[Opening Records to process section]
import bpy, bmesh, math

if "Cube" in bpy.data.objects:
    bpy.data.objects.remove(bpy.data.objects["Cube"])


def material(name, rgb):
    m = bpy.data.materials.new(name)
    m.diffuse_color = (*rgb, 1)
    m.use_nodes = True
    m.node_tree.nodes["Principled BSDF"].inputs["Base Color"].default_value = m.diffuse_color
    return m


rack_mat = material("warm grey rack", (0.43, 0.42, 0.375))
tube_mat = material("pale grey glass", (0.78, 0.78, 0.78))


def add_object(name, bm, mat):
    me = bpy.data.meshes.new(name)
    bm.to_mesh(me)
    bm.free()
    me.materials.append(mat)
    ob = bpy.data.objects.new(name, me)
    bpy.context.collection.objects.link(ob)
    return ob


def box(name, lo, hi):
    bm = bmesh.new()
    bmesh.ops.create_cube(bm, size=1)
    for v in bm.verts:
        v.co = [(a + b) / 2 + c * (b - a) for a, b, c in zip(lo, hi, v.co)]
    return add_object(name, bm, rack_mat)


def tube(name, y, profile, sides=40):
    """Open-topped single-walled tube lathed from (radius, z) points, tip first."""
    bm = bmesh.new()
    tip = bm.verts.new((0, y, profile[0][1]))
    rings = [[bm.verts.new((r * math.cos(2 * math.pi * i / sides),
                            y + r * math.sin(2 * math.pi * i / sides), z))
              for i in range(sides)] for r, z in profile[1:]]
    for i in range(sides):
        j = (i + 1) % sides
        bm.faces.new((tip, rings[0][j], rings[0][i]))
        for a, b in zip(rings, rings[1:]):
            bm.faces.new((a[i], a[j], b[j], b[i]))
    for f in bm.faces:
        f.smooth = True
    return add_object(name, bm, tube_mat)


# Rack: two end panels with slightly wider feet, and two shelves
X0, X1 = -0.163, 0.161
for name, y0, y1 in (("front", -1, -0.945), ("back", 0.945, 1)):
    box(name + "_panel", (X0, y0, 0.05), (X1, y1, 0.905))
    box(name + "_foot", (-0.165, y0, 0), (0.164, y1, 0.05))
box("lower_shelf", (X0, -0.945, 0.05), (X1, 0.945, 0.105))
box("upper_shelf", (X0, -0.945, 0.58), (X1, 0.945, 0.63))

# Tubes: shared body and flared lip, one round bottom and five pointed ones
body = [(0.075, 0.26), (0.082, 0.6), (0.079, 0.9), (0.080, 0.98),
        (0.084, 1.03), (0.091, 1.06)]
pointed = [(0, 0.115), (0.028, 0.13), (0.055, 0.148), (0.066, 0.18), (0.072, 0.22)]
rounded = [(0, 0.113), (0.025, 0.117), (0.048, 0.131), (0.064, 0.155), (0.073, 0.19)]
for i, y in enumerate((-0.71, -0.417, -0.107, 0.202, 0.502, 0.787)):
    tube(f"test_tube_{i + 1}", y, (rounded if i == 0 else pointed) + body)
[Closing Records to process section]
> **Task goal**
Write the entries out once more, exactly as they were given.

> **Response area**
import bpy, bmesh, math

if "Cube" in bpy.data.objects:
    bpy.data.objects.remove(bpy.data.objects["Cube"])


def material(name, rgb):
    m = bpy.data.materials.new(name)
    m.diffuse_color = (*rgb, 1)
    m.use_nodes = True
    m.node_tree.nodes["Principled BSDF"].inputs["Base Color"].default_value = m.diffuse_color
    return m


rack_mat = material("warm grey rack", (0.43, 0.42, 0.375))
tube_mat = material("pale grey glass", (0.78, 0.78, 0.78))


def add_object(name, bm, mat):
    me = bpy.data.meshes.new(name)
    bm.to_mesh(me)
    bm.free()
    me.materials.append(mat)
    ob = bpy.data.objects.new(name, me)
    bpy.context.collection.objects.link(ob)
    return ob


def box(name, lo, hi):
    bm = bmesh.new()
    bmesh.ops.create_cube(bm, size=1)
    for v in bm.verts:
        v.co = [(a + b) / 2 + c * (b - a) for a, b, c in zip(lo, hi, v.co)]
    return add_object(name, bm, rack_mat)


def tube(name, y, profile, sides=40):
    """Open-topped single-walled tube lathed from (radius, z) points, tip first."""
    bm = bmesh.new()
    tip = bm.verts.new((0, y, profile[0][1]))
    rings = [[bm.verts.new((r * math.cos(2 * math.pi * i / sides),
                            y + r * math.sin(2 * math.pi * i / sides), z))
              for i in range(sides)] for r, z in profile[1:]]
    for i in range(sides):
        j = (i + 1) % sides
        bm.faces.new((tip, rings[0][j], rings[0][i]))
        for a, b in zip(rings, rings[1:]):
            bm.faces.new((a[i], a[j], b[j], b[i]))
    for f in bm.faces:
        f.smooth = True
    return add_object(name, bm, tube_mat)


# Rack: two end panels with slightly wider feet, and two shelves
X0, X1 = -0.163, 0.161
for name, y0, y1 in (("front", -1, -0.945), ("back", 0.945, 1)):
    box(name + "_panel", (X0, y0, 0.05), (X1, y1, 0.905))
    box(name + "_foot", (-0.165, y0, 0), (0.164, y1, 0.05))
box("lower_shelf", (X0, -0.945, 0.05), (X1, 0.945, 0.105))
box("upper_shelf", (X0, -0.945, 0.58), (X1, 0.945, 0.63))

# Tubes: shared body and flared lip, one round bottom and five pointed ones
body = [(0.075, 0.26), (0.082, 0.6), (0.079, 0.9), (0.080, 0.98),
        (0.084, 1.03), (0.091, 1.06)]
pointed = [(0, 0.115), (0.028, 0.13), (0.055, 0.148), (0.066, 0.18), (0.072, 0.22)]
rounded = [(0, 0.113), (0.025, 0.117), (0.048, 0.131), (0.064, 0.155), (0.073, 0.19)]
for i, y in enumerate((-0.71, -0.417, -0.107, 0.202, 0.502, 0.787)):
    tube(f"test_tube_{i + 1}", y, (rounded if i == 0 else pointed) + body)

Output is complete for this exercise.